[Plain-text document sources]
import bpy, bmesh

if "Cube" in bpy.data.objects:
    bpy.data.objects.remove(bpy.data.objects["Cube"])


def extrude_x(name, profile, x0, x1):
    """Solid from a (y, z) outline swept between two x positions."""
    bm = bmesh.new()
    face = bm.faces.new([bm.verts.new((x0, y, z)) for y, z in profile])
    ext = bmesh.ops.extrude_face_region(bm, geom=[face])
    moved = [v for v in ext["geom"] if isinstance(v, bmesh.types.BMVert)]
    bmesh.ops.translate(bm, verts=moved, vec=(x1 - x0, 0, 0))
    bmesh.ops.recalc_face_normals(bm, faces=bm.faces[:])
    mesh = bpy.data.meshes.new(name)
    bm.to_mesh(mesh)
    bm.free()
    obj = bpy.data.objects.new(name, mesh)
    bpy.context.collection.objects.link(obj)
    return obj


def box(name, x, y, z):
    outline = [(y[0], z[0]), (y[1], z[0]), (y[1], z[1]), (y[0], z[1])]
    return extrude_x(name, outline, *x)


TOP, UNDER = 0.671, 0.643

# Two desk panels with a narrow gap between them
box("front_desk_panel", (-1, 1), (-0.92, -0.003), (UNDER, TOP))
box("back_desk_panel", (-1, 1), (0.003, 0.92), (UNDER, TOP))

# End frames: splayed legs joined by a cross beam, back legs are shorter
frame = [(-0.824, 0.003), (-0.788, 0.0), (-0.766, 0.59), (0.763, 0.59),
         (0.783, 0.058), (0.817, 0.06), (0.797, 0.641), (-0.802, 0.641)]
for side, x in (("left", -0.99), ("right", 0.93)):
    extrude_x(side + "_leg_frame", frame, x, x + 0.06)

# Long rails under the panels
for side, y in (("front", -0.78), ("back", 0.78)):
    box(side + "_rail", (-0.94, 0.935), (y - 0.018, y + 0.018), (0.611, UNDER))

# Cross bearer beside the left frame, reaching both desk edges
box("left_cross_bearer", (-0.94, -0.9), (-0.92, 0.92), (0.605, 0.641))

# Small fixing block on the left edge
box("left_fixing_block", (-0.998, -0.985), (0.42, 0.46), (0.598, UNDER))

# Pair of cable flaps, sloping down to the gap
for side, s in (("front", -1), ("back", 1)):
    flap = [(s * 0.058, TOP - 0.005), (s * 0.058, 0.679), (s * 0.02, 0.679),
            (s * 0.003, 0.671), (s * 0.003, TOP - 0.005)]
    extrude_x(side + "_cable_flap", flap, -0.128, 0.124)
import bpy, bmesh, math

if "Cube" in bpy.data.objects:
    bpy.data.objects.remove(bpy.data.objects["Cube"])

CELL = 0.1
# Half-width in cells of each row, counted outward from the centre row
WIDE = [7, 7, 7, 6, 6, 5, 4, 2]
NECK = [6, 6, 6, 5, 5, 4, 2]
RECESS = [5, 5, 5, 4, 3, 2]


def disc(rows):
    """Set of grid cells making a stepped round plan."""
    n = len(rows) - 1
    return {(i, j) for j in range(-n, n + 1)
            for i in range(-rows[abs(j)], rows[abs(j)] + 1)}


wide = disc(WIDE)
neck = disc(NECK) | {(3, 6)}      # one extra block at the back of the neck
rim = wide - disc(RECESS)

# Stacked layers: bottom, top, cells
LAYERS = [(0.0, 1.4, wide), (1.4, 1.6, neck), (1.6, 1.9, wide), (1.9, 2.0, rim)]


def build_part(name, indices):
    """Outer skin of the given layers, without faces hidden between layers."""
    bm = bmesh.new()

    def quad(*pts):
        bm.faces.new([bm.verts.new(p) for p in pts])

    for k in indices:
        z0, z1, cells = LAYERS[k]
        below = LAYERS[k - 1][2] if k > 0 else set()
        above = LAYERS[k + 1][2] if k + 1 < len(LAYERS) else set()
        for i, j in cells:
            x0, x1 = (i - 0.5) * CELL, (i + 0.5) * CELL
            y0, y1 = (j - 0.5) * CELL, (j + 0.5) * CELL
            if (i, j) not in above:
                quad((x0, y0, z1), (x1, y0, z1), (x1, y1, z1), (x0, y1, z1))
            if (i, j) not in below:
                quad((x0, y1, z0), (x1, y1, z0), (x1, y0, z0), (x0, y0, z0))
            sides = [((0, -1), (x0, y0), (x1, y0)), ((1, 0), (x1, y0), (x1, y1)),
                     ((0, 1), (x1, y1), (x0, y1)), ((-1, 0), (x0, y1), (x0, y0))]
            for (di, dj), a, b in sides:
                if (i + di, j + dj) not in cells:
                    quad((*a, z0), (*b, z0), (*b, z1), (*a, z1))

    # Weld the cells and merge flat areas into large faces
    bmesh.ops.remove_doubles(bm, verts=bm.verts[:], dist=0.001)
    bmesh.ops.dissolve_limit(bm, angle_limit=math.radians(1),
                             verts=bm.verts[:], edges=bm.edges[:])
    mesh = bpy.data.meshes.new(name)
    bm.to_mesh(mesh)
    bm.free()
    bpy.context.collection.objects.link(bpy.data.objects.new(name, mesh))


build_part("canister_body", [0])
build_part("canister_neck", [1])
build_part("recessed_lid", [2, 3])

[WORK TASK]
Filter the records above for lines with "verts".

[SOLUTION]
    face = bm.faces.new([bm.verts.new((x0, y, z)) for y, z in profile])
    bmesh.ops.translate(bm, verts=moved, vec=(x1 - x0, 0, 0))
        bm.faces.new([bm.verts.new(p) for p in pts])
    bmesh.ops.remove_doubles(bm, verts=bm.verts[:], dist=0.001)
                             verts=bm.verts[:], edges=bm.edges[:])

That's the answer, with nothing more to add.